I’d had an emergency caesarean with Florence so I felt very calm and relaxed about the whole thing. The contractions became more painful and by the time I was prepared for surgery I was overwhelmed by the anticipation.
Everything went smoothly through the epidural, many of the theatre staff had helped deliver my daughter as well and they greeted us like old friends.
“How you came into this world is of no consequence, what matters is that you are here.”
The anaesthetist asked us what type of music we wanted to play during the operation. We both laughed loudly because we didn’t care. Soon we would meet our baby boy!
We were wheeled into theatre and the paediatrician stood frozen. He recognised us from the birth of our daughter. He had cared for her during her trip to the neonatal intensive care unit. He reminded us of the first precious moments stolen by circumstance and following days of heart-aching worry as we waited to hear if our baby would be OK.
The paediatrician’s expression was pained and he came over close to my head where Matt sat holding my hand.
“Are we expecting this to happen again?” He asked, nervous.
We just shook our heads and squeezed each other’s hands tight and before we knew it there was a deep-voiced scream and a pink, long beautiful baby boy raised high above the blue curtain. There was nothing but joy when Vance Jack entered the world.
He cried loudly but he wasn’t distressed, it was as if he was talking to us. Telling us he was fine and everything was going to be OK.
I can still place myself there, exactly in that moment, when relief flooded my body and the dam wall holding back all of those feelings and tears crumbled. The worry was gone.

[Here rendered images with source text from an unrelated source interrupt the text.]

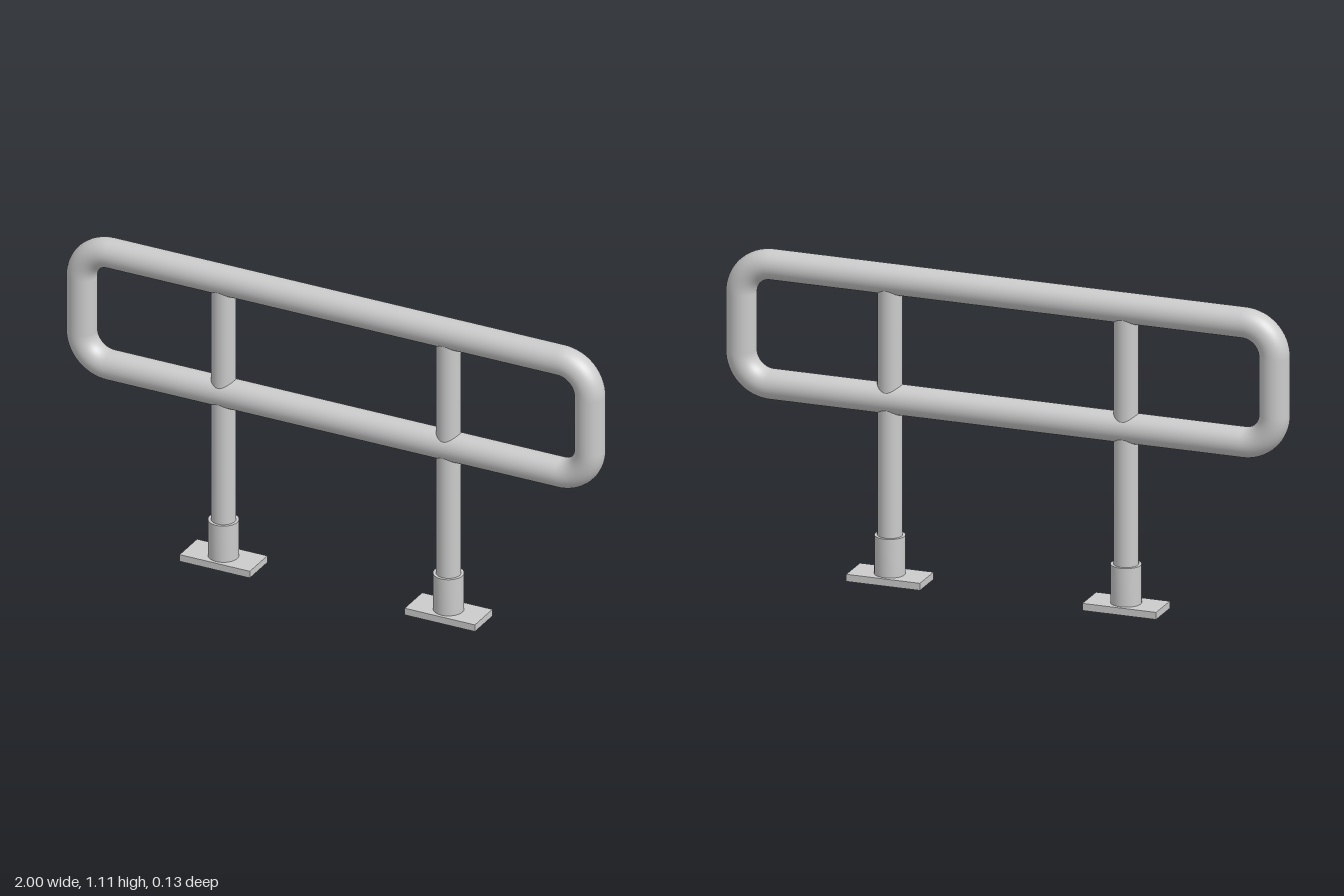
import * as THREE from 'three';
import { toCreasedNormals } from 'three/addons/utils/BufferGeometryUtils.js';

const material = new THREE.MeshStandardMaterial({ color: 0xcccccc });
const thinMaterial = new THREE.MeshStandardMaterial({ color: 0xcccccc, side: THREE.DoubleSide });

const RAIL = 0.052, BEND = 0.108;           // rail radius, corner centreline radius
const HALF = 0.948, LOW = 0.636, HIGH = 1.054; // loop centreline extents
const POST = 0.042, POST_X = 0.42;

function add(parent, name, geometry, x = 0, y = 0, z = 0, mat = material) {
  const mesh = new THREE.Mesh(geometry, mat);
  mesh.name = name;
  mesh.position.set(x, y, z);
  parent.add(mesh);
  return mesh;
}

// Closed tubular loop: four straight runs joined by quarter bends
function createRailLoop() {
  const loop = new THREE.Group();
  loop.name = 'railLoop';
  const midY = (LOW + HIGH) / 2;
  const straightX = 2 * (HALF - BEND), straightY = HIGH - LOW - 2 * BEND;
  const horizontal = new THREE.CylinderGeometry(RAIL, RAIL, straightX, 32, 1, true).rotateZ(Math.PI / 2);
  const vertical = new THREE.CylinderGeometry(RAIL, RAIL, straightY, 32, 1, true);
  const bend = new THREE.TorusGeometry(BEND, RAIL, 32, 16, Math.PI / 2);

  add(loop, 'topRail', horizontal, 0, HIGH);
  add(loop, 'lowerRail', horizontal, 0, LOW);
  add(loop, 'leftEnd', vertical, HALF, midY);
  add(loop, 'rightEnd', vertical, -HALF, midY);

  const cx = HALF - BEND, top = HIGH - BEND, bottom = LOW + BEND;
  [[cx, top], [-cx, top], [-cx, bottom], [cx, bottom]].forEach(([x, y], i) => {
    add(loop, 'cornerBend', bend, x, y).rotation.z = i * Math.PI / 2;
  });
  return loop;
}

// Thin plate shell, open underneath
function createPlateGeometry() {
  const box = new THREE.BoxGeometry(0.262, 0.025, 0.126);
  const index = Array.from(box.index.array);
  index.splice(18, 6); // drop the bottom face
  box.setIndex(index);
  box.clearGroups();
  return box;
}

// Post with its socket and foot plate
function createSupport(name, x) {
  const support = new THREE.Group();
  support.name = name;
  support.position.x = x;

  const bottom = 0.02, top = 1.04;
  add(support, 'post', new THREE.CylinderGeometry(POST, POST, top - bottom, 32), 0, (top + bottom) / 2);

  const profile = [[0.045, 0.025], [0.045, 0.012], [0.052, 0.012], [0.052, 0.16], [0.041, 0.16]]
    .map(([r, y]) => new THREE.Vector2(r, y));
  const socket = toCreasedNormals(new THREE.LatheGeometry(profile, 32), Math.PI / 5);
  add(support, 'socket', socket, 0, 0, 0, thinMaterial);

  add(support, 'footPlate', createPlateGeometry(), 0, 0.0125, 0, thinMaterial);
  return support;
}

export function createModel() {
  const model = new THREE.Group();
  model.name = 'guardRail';
  model.add(createRailLoop());
  model.add(createSupport('leftSupport', POST_X), createSupport('rightSupport', -POST_X));
  return model;
}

It was OK, he was OK.
They wrapped him tightly and I was taken through to recovery where I could breastfeed him for the first time. It was heaven.
So, it seems strange that such a perfect experience would make me feel sad and I can’t explain exactly why it’s so, but I hadn’t realised what we had missed out on the first time around until we got our calm, easy birth.
I love my daughter more than I could ever explain and her entry into the world is still equal first as the best experiences of my life.
But along with the inexplainable high of meeting one of your greatest loves, there was an amount of grief for what we had missed out on. A little part of me felt that worry and pain again as we relived the mirror image of that experience but with sunny weather. Same place, mostly same people, except this time I had my baby curled up on my bare chest, as it was meant to be.
We live in a world that encourages us to constantly compare, to better ourselves.
I realised that I had spent so much of my life setting goals and achieving them, making lists and checking them off, setting plans and following through. The problem with that though, is that the best parts of life don’t follow that script.
The best days of my life were like surfing, like waiting for the surge of an uncontrollable to take over and offer me the opportunity to respond. I’ve never been an amazing surfer. I probably peaked at 18 years old, but I’m hoping this parenting gig is something I can keep getting better at.
“I realised that I had spent so much of my life setting goals and achieving them … The problem with that though, is that the best parts of life don’t follow that script.”
What I realised was that some days, sometimes, there is nothing else left but to surrender and enjoy the moment for what it is.
One birth may have been easier. It may have been infinitely less stressful but both were the best days of my life.
So, I don’t know a lot about American politics. I know Theodore Roosevelt was known for being masculine and something about the Panama Canal and that’s about where my sleep-deprived history class ends. But that night in the hospital bed as I cuddled my baby close and smelt his intoxicating newborn scent I had to agree with Roosevelt. Comparison can be the thief of joy, but only if I let it.
So welcome to the family Vance Jack! You are loved. Sometimes aggressively by your big sister! I promise to love you fiercely and to make sure your sister doesn’t crush you with her forceful cuddles.
How you came into this world is of no consequence, what matters is that you are here. We will treasure you and your sister, we are the lucky ones.